■ **Requirement**
From the entries below, output the line with "0.39, 0.83), 0.99)" and each following line up to and including the line with "# Smaller fruit resting on top", exactly as written.

• • • • • • •

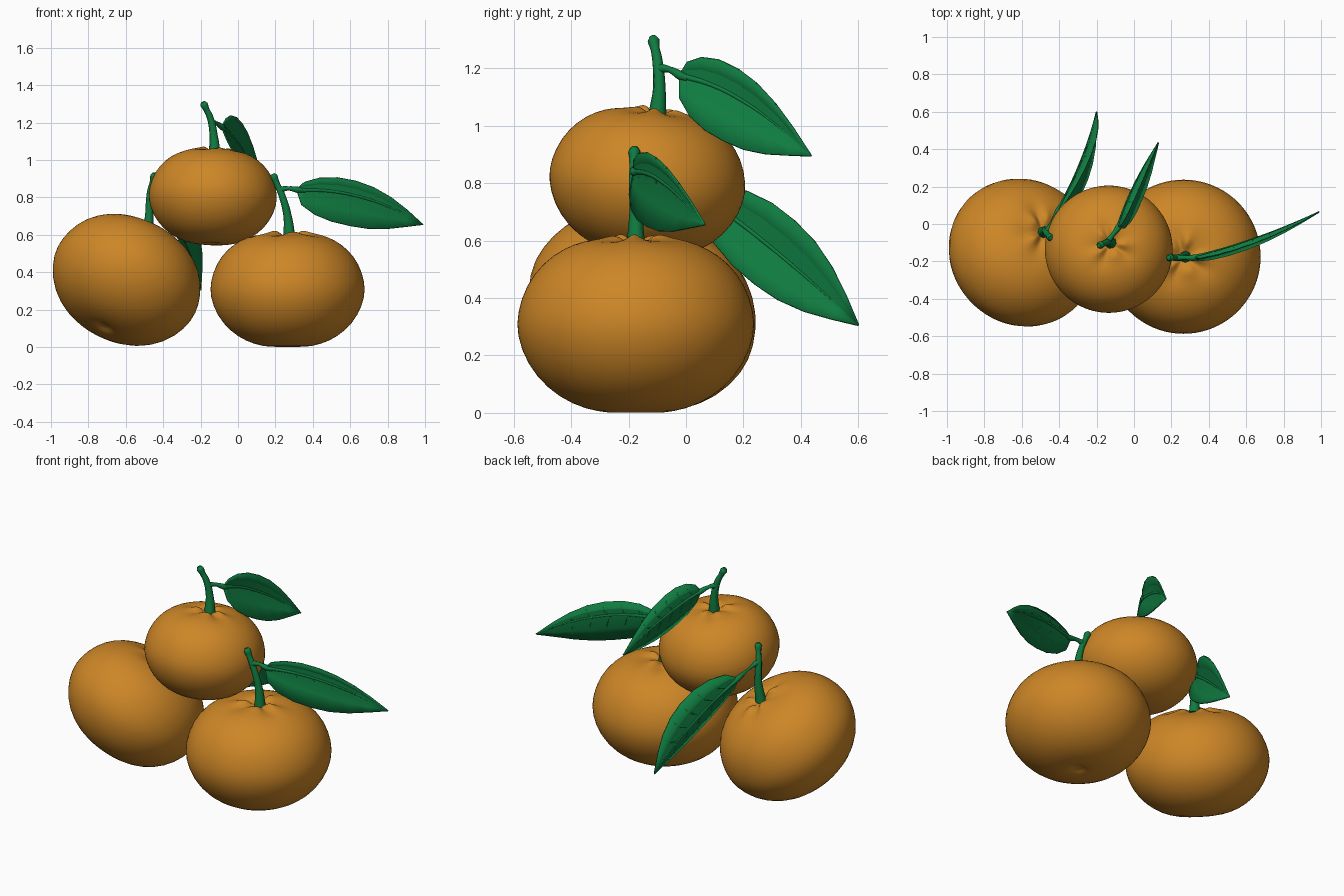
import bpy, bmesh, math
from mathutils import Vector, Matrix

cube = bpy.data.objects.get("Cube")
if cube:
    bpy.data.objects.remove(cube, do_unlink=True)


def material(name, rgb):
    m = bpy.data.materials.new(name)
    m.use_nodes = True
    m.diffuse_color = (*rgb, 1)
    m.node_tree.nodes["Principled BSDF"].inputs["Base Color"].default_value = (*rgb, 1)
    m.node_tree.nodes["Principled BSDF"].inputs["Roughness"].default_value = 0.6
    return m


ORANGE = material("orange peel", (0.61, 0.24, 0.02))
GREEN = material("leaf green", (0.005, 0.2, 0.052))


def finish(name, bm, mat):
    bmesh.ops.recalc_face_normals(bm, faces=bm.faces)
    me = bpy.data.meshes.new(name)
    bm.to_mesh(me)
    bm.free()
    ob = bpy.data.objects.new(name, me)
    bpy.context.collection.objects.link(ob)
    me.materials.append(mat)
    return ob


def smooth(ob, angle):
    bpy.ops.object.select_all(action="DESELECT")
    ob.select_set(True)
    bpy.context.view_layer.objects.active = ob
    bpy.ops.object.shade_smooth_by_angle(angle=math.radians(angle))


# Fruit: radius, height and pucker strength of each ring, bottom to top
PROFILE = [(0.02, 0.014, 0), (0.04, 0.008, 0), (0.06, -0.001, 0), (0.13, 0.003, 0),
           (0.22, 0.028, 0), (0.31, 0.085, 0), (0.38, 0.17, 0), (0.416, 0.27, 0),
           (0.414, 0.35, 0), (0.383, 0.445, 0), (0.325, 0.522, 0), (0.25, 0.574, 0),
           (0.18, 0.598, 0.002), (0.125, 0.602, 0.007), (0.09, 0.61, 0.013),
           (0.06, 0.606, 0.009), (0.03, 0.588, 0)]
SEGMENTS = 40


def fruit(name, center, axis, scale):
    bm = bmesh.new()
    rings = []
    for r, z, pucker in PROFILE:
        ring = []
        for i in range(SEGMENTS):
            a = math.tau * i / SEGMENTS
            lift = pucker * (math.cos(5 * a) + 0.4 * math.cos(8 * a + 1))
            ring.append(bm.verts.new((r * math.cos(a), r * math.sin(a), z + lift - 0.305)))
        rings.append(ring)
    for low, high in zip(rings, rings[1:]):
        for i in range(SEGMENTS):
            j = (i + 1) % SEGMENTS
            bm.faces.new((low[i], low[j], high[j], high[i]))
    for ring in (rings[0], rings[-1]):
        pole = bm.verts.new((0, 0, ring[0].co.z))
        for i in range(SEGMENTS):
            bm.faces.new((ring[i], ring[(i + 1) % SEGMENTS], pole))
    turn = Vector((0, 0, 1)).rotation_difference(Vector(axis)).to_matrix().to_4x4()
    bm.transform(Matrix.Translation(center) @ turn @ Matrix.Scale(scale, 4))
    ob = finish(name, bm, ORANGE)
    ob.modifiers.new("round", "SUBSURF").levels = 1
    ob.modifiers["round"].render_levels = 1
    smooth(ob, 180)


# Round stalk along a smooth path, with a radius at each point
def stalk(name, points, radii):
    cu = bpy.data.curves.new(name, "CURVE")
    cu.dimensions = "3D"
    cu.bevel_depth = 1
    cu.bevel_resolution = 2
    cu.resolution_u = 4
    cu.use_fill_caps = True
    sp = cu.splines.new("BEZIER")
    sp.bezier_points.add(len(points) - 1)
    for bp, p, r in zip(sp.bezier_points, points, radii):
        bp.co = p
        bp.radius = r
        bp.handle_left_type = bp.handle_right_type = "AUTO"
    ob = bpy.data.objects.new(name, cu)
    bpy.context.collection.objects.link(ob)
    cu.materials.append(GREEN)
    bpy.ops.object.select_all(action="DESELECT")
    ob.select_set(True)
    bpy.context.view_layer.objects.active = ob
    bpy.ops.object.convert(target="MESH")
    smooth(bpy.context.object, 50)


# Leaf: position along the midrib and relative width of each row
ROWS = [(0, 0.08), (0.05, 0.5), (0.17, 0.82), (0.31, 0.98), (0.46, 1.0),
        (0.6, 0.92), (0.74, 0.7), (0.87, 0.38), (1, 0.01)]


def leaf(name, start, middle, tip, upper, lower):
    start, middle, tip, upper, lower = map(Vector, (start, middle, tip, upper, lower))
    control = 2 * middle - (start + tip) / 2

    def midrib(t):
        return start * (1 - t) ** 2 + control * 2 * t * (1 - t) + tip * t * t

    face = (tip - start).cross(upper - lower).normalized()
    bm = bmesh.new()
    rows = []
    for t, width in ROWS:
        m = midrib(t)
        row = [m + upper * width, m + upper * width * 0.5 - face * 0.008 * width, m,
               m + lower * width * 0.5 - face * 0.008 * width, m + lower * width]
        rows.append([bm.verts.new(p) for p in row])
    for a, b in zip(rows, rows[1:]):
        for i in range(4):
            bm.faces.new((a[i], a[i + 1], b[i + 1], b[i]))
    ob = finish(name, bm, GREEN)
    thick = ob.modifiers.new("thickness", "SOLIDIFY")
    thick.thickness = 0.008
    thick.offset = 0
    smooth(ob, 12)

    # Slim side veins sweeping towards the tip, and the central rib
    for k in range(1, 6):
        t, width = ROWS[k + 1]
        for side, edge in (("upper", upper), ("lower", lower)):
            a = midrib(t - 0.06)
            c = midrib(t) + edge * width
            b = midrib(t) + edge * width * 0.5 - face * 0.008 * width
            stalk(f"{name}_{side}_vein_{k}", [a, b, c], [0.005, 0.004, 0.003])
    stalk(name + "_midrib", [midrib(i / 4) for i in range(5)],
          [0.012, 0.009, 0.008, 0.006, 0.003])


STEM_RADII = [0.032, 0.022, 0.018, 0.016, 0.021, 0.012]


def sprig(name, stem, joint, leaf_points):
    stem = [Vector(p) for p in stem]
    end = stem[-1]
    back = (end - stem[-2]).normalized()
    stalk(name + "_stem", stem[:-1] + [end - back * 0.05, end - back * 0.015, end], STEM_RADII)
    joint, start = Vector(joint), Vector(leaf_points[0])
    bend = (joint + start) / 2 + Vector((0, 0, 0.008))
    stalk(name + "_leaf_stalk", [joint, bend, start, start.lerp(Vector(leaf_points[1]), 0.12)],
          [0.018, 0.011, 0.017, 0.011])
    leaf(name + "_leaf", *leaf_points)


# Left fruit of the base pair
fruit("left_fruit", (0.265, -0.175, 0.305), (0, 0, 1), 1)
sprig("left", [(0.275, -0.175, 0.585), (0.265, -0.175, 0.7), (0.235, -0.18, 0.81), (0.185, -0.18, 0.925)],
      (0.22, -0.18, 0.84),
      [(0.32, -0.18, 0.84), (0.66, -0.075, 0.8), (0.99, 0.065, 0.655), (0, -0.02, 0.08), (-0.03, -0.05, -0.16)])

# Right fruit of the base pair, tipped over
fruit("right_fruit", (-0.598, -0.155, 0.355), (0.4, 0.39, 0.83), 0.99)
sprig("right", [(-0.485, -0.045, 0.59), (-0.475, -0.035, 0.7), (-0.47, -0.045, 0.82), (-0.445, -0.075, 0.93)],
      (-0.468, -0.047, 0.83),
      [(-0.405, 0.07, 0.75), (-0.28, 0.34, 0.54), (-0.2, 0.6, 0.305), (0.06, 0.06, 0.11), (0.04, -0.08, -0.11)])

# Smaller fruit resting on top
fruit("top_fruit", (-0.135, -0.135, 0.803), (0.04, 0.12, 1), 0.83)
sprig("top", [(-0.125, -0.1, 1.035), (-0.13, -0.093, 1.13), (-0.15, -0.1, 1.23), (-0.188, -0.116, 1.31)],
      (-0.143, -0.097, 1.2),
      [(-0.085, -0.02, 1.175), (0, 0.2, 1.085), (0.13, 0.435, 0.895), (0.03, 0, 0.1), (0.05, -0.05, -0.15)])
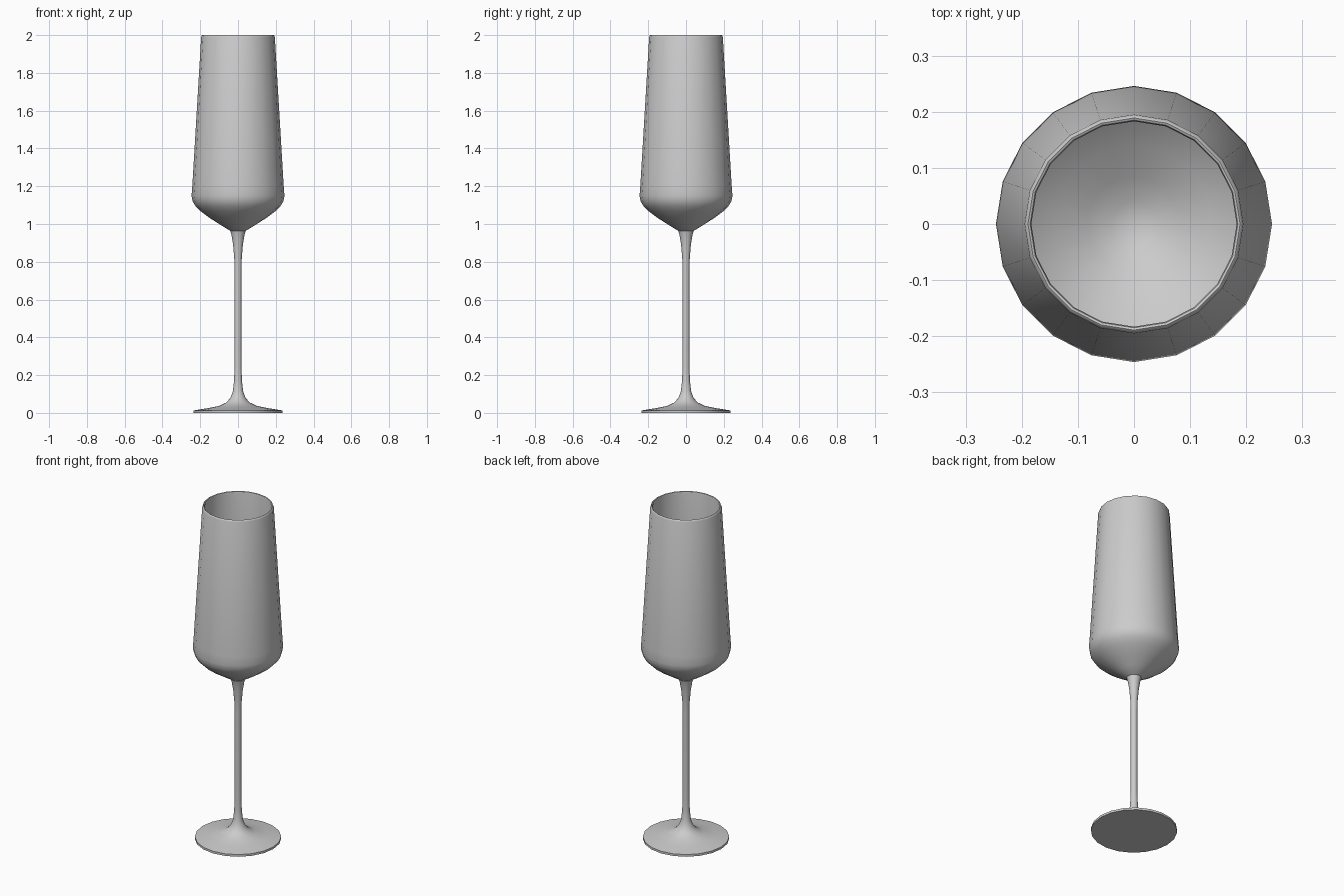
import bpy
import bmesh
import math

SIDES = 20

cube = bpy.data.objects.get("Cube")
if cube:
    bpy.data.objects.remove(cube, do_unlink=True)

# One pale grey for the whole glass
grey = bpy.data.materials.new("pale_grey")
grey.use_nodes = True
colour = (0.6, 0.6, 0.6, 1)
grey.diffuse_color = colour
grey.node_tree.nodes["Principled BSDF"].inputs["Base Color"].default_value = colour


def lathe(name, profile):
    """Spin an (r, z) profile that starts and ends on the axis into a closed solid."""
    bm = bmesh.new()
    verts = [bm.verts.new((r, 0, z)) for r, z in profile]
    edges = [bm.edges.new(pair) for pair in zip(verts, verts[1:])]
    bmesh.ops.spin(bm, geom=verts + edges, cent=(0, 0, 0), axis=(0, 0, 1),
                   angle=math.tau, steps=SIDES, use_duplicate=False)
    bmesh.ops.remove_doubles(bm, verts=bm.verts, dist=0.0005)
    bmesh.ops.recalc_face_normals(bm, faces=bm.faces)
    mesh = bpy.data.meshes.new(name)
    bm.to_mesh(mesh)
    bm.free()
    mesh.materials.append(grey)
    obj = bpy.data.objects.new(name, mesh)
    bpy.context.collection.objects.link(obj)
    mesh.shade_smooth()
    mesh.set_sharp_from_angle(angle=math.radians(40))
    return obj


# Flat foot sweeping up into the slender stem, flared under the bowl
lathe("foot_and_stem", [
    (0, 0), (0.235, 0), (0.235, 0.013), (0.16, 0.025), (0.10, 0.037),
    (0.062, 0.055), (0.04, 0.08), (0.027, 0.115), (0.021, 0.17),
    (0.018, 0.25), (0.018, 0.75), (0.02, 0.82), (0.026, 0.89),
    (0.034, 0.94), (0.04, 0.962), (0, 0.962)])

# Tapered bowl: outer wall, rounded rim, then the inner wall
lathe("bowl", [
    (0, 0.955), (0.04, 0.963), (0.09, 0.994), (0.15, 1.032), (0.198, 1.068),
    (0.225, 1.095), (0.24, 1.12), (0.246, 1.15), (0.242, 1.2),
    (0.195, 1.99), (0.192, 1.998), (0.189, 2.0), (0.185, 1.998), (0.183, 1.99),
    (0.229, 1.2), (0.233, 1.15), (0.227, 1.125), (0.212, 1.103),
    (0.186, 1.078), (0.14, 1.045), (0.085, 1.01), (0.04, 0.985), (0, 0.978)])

• • • • • • •

■ **Your solution**
fruit("right_fruit", (-0.598, -0.155, 0.355), (0.4, 0.39, 0.83), 0.99)
sprig("right", [(-0.485, -0.045, 0.59), (-0.475, -0.035, 0.7), (-0.47, -0.045, 0.82), (-0.445, -0.075, 0.93)],
      (-0.468, -0.047, 0.83),
      [(-0.405, 0.07, 0.75), (-0.28, 0.34, 0.54), (-0.2, 0.6, 0.305), (0.06, 0.06, 0.11), (0.04, -0.08, -0.11)])

# Smaller fruit resting on top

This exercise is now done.